Earlier in the week we received a last-minute Carnival of Wealth submission from our favorite site never to have previously submitted to a CoW. Rather than cram their submission in and give it only a paragraph or two of attention, we figured it deserved greater analysis.
Timeless Finance is run by the remarkable Joe Wood and Adina J., who are two of the rarest specimens known to man: they’re opinionated, iconoclastic Canadians. Yes, such things exist, although they usually end up emigrating. Their site is a trove of outspokenness and common sense, qualities scarce in a society where most people can’t see beyond their latest Facebook update.
One of Timeless Finance’s favorite targets is yet another personal finance blog, this one run by a couple of married hippies/government employees with matching macraméd hats. Not that the hippies’ choice of headwear is necessarily worth criticizing, at least not when compared to their choice of childbirth. They used a midwife, and like most people of a crunchy persuasion, are convinced that their way of doing things is nonpareil on both an individual level and a global one. Using a midwife saves money, the script says. It’s better for Junior. Mother Gaia smiles on any couple who conserve resources by refusing to patronize the heartless medico-industrial complex and its physicianing brownshirts.
The Timeless Finance duo were just a little displeased with this advocacy of obsolete birthing methods. Their data is unmistakable, their argument so ironclad that it barely needs explaining, but here goes. Bringing an earthy lady with no qualifications but a pillow over to your efficiency apartment to deliver your baby is lunacy, when we have these people called obstetricians who work in sterile environments with incubators, ventilators and pulse oximeters on hand. You know, hospitals. If something goes wrong, maybe it’s a good idea for it to go wrong in a maternity ward with a neonatal intensive care unit.
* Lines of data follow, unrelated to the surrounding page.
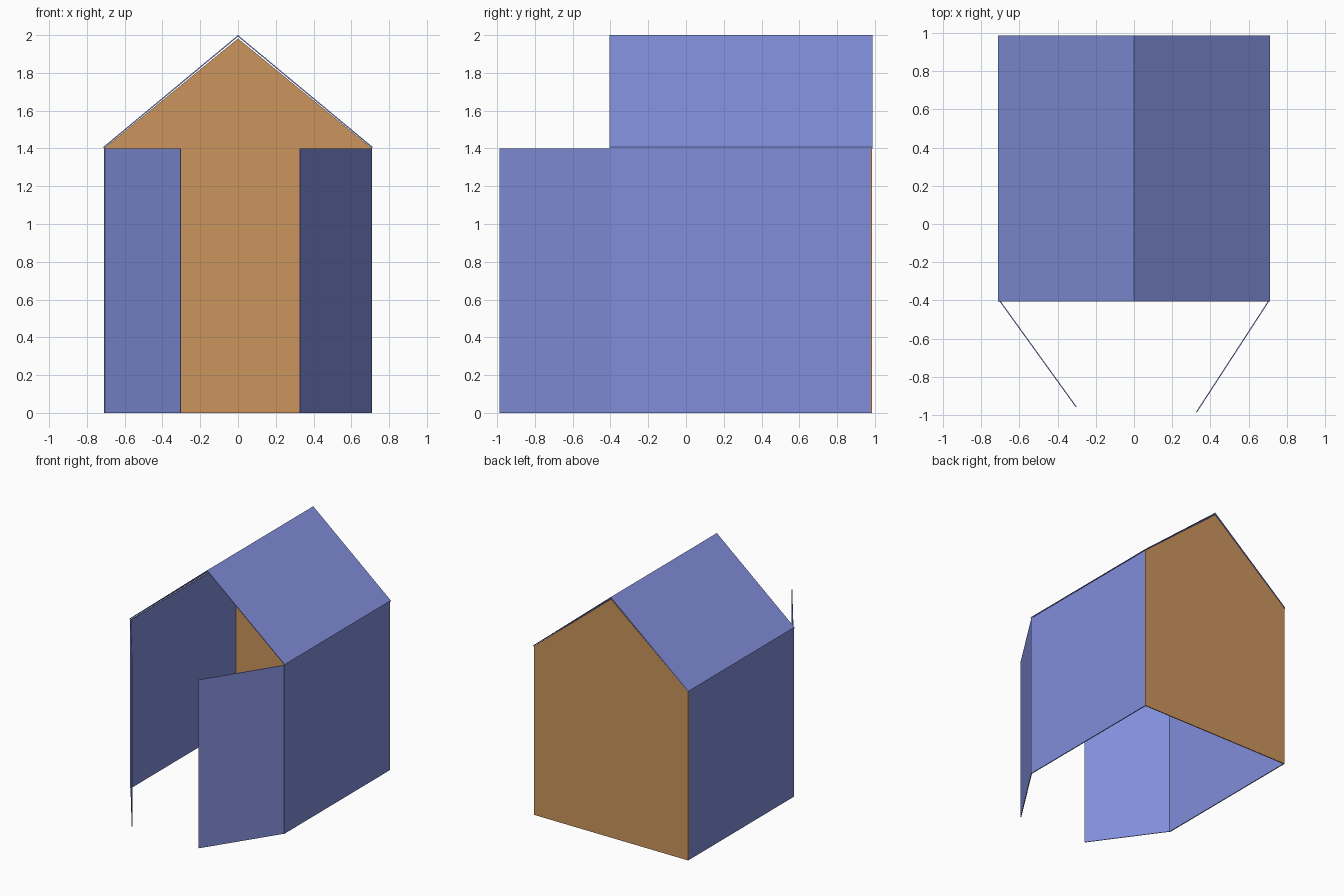
import bpy, bmesh
from mathutils import Vector

if "Cube" in bpy.data.objects:
    bpy.data.objects.remove(bpy.data.objects["Cube"])

T = 0.008  # sheet thickness


def material(name, color):
    m = bpy.data.materials.new(name)
    m.diffuse_color = color
    m.use_nodes = True
    m.node_tree.nodes["Principled BSDF"].inputs["Base Color"].default_value = m.diffuse_color
    return m


blue = material("blue_panel", (0.22, 0.27, 0.70, 1))
orange = material("orange_panel", (0.60, 0.30, 0.11, 1))


def sheet(name, outline, offset, mat):
    """Flat outline extruded by an offset into a thin solid sheet."""
    bm = bmesh.new()
    face = bm.faces.new([bm.verts.new(p) for p in outline])
    out = bmesh.ops.extrude_face_region(bm, geom=[face], use_keep_orig=True)
    verts = [v for v in out["geom"] if isinstance(v, bmesh.types.BMVert)]
    bmesh.ops.translate(bm, verts=verts, vec=offset)
    bmesh.ops.recalc_face_normals(bm, faces=bm.faces)
    me = bpy.data.meshes.new(name)
    bm.to_mesh(me)
    bm.free()
    me.materials.append(mat)
    ob = bpy.data.objects.new(name, me)
    bpy.context.collection.objects.link(ob)
    return ob


def upright(name, a, b, height, offset):
    """Rectangular wall standing between two ground points."""
    return sheet(name, [(*a, 0), (*b, 0), (*b, height), (*a, height)], offset, blue)


W, EAVE, RIDGE = 0.71, 1.4, 1.992
FRONT, BACK = -0.405, 0.985

# Gabled back wall
sheet("back_wall", [(-W, BACK, 0), (W, BACK, 0), (W, BACK, EAVE),
                    (0, BACK, RIDGE - 0.01), (-W, BACK, EAVE)], (0, -T, 0), orange)

# Side walls and sloped roof halves
for side, s in (("left", -1), ("right", 1)):
    upright(side + "_wall", (s * W, FRONT), (s * W, BACK - T), EAVE, (-s * T, 0, 0))
    sheet(side + "_roof", [(s * (W + 0.003), FRONT, EAVE), (0, FRONT, RIDGE),
                           (0, BACK + 0.003, RIDGE), (s * (W + 0.003), BACK + 0.003, EAVE)],
          (0, 0, T), blue)

# Half-open doors, each swung to a slightly different angle
for name, hinge, tip in (("left_door", (-0.705, FRONT), (-0.305, -0.96)),
                         ("right_door", (0.708, FRONT), (0.33, -0.987))):
    d = (Vector(tip) - Vector(hinge)).normalized() * T
    upright(name, hinge, tip, EAVE, (-d.y * (1 if hinge[0] < 0 else -1) * 0.7,
                                     abs(d.x) * 0.7, 0))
In previous centuries, pregnancy was almost a coin flip for a woman. Make it out without bleeding to death, and perhaps one day you’d be lucky enough to again get impregnated with another future farmhand. Today, “childbirth complications” often mean nothing more than an emergency caesarean section. Most modern non-emo women would agree that a purple scar is less traumatic than a tombstone.
But not the aforementioned hippies, at least not when applying their own brand of illogic. They’re convinced that midwives beat M.D.s, and use some arcane arguments to back that up. Paraphrasing:
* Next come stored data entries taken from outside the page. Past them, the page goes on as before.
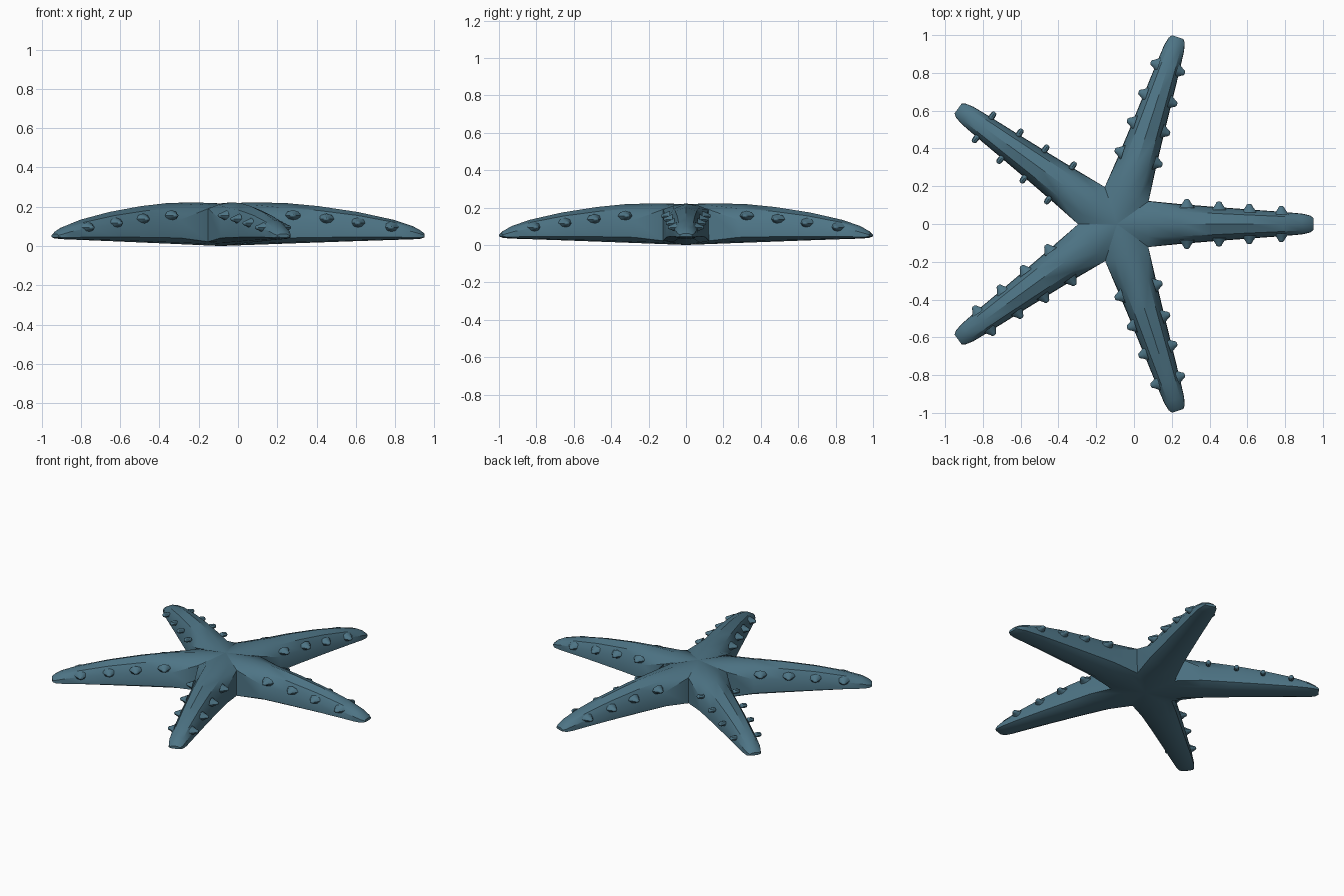
import bpy, bmesh, math
from mathutils import Vector, Matrix

if "Cube" in bpy.data.objects:
    bpy.data.objects.remove(bpy.data.objects["Cube"])

CX = -0.09
mat = bpy.data.materials.new("teal_skin")
mat.diffuse_color = (0.075, 0.175, 0.235, 1)
mat.use_nodes = True
mat.node_tree.nodes["Principled BSDF"].inputs["Base Color"].default_value = mat.diffuse_color

# stations along an arm: distance, half width, bottom z, top z
STATIONS = [(0.166, 0.122, 0.006, 0.222), (0.33, 0.106, 0.012, 0.219),
            (0.50, 0.092, 0.018, 0.203), (0.70, 0.077, 0.025, 0.173),
            (0.88, 0.064, 0.031, 0.134), (0.98, 0.055, 0.034, 0.101),
            (1.022, 0.045, 0.037, 0.078), (1.04, 0.032, 0.044, 0.062)]


def section(w, zb, zt):
    """Ten-sided arm cross-section, from the bottom middle round."""
    h = zt - zb
    half = [(0.62 * w, zb + 0.03 * h), (w, zb + 0.14 * h),
            (0.97 * w, zb + 0.58 * h), (0.62 * w, zb + 0.88 * h)]
    return ([(0, zb)] + half + [(0, zt)] + [(-y, z) for y, z in reversed(half)])


def arm_frame(i):
    return Matrix.Translation((CX, 0, 0)) @ Matrix.Rotation(math.radians(72 * i), 4, 'Z')


def finish(bm, name, angle):
    bmesh.ops.recalc_face_normals(bm, faces=bm.faces)
    me = bpy.data.meshes.new(name)
    bm.to_mesh(me)
    bm.free()
    me.materials.append(mat)
    ob = bpy.data.objects.new(name, me)
    bpy.context.collection.objects.link(ob)
    bpy.ops.object.select_all(action='DESELECT')
    ob.select_set(True)
    bpy.context.view_layer.objects.active = ob
    bpy.ops.object.shade_smooth_by_angle(angle=math.radians(angle))
    return ob


# body: five lofted arms joined at a central hub
bm = bmesh.new()
for i in range(5):
    M = arm_frame(i)
    rings = []
    for k, (s, w, zb, zt) in enumerate(STATIONS):
        pts = section(w, zb, zt)
        if k == 0:  # vertical valley edge shared with the next arm
            pts[2], pts[8] = (w, 0.022), (-w, 0.022)
            pts[3], pts[7] = (w, 0.19), (-w, 0.19)
            pts[4], pts[6] = (0.55 * w, 0.21), (-0.55 * w, 0.21)
        rings.append([bm.verts.new(M @ Vector((s, y, z))) for y, z in pts])
    for a, b in zip(rings, rings[1:]):
        for j in range(10):
            n = (j + 1) % 10
            bm.faces.new((a[j], a[n], b[n], b[j]))
    bm.faces.new(rings[-1])
    top = bm.verts.new((CX, 0, 0.217))
    bot = bm.verts.new((CX, 0, 0.0))
    r = rings[0]
    for j in range(3, 7):
        bm.faces.new((r[j], r[j + 1], top))
    for j in (8, 9, 0, 1):
        bm.faces.new((r[j], r[(j + 1) % 10], bot))
bmesh.ops.remove_doubles(bm, verts=bm.verts, dist=0.004)
finish(bm, "starfish_body", 32)


def lathe(bm, M, profile, n=8):
    """Closed spike around local z from (radius, height) pairs."""
    rings = [[bm.verts.new(M @ Vector((r * math.cos(2 * math.pi * k / n),
                                       r * math.sin(2 * math.pi * k / n), h)))
              for k in range(n)] for r, h in profile]
    for a, b in zip(rings, rings[1:]):
        for k in range(n):
            bm.faces.new((a[k], a[(k + 1) % n], b[(k + 1) % n], b[k]))
    bm.faces.new(rings[0])
    bm.faces.new(rings[-1])


# side spikes: flared bumps on four arms, separate round pegs on the fifth
SPOTS = [(0.37, 0.100, 0.155), (0.54, 0.087, 0.137), (0.70, 0.075, 0.116), (0.87, 0.063, 0.094)]
BUMP = [(0.040, -0.014), (0.028, 0.004), (0.018, 0.018), (0.014, 0.027), (0.007, 0.032)]
PEG = [(0.008, -0.018), (0.014, -0.012), (0.016, 0.0), (0.015, 0.016), (0.011, 0.025), (0.005, 0.028)]
bumps, pegs = bmesh.new(), bmesh.new()
for i in range(5):
    for s, y, z in SPOTS:
        for side in (-1, 1):
            peg = i == 2
            M = (arm_frame(i) @ Matrix.Translation((s, side * (y + (0.008 if peg else 0)), z))
                 @ Matrix.Rotation(-side * math.pi / 2, 4, 'X'))
            if not peg:  # squash the bump vertically
                M = M @ Matrix.Diagonal((1, 0.7, 1, 1))
            lathe(pegs if peg else bumps, M, PEG if peg else BUMP)
finish(bumps, "arm_spikes", 40)
finish(pegs, "arm_pegs", 40)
- Hospitals don’t let you eat before giving birth. At home you can have yogurt, granola, and other stereotypical foods. (Of course, hospitals prohibit feeding women in labor solely to punish them.)
- When you go to a hospital, you have to “worry about paying for parking and gas money.” That’s a quote. Fueling up the Prius a few days earlier and parking in an emergency space, should it come to that, never entered into these folks’ heads.
- “if you are not driving it’s a greener choice too, less carbon dioxide in the atmosphere!”
Enough. Never mind that that drive to the hospital would increase world CO2 output by .00000000000000000000000000000000000001%, but as Joe pointed out, exactly how does the midwife get to the house? Or does a truly ecologically attuned couple restrict themselves to doing business with midwives who take only the bus or a bicycle? And how much CO2 does Trek emit with every bike they manufacture, anyway? And…
Alright, we’re getting immersed in the absurd minutiae of the environmentally sanctimonious. (And of a blogging couple who had some paragraphs to fill.) Timeless Finance pointed out how dangerous it is to have a child by “natural” means, citing the points made above and other equally relevant ones. To the hippies’ credit, they backed away and realized their error.
Of course they didn’t. They dug in, relying on ad hominem attacks and non sequiturs (“4 years to be a midwife. Did you know a person can be a financial planner just as quickly?”) to justify their decision to put their baby at risk.
Instead of our encapsulation of the issue, you really need to read the comments in the above referenced article. (Here’s another link, save you from burning any unnecessary CO2 if you were to scroll up the page.)
So…if you’re wondering what this has to do with personal finance,
Plenty. We all have to prioritize. Even Sheldon Adelson can’t buy everything, and you can be sure he looks at the price tags on the things he does buy.
If you’re here, then you’ve probably read another personal finance site or two at some point. Which means you’ve noticed disproportionate attention paid to the topic of frugality. Cut, cut, and cut some more. Spend a Saturday clipping coupons and you can save $4.21 on your next trip to the supermarket. Recycle your Ziploc bags. Don’t pay for a hospital visit when you can hire a midwife on the cheap and maybe even pay her in pesticide-free produce.
Or, you could spend intelligently.
There are places where it makes sense to economize. Audio cables (They’re all the same.) Sunglasses (You’re going to lose or break them.) Shower flip-flops ($3 to avoid athlete’s foot is a bargain.)
And there are places where it’s your moral duty to stop rationalizing and open up your wallet. Having a child would be one of them.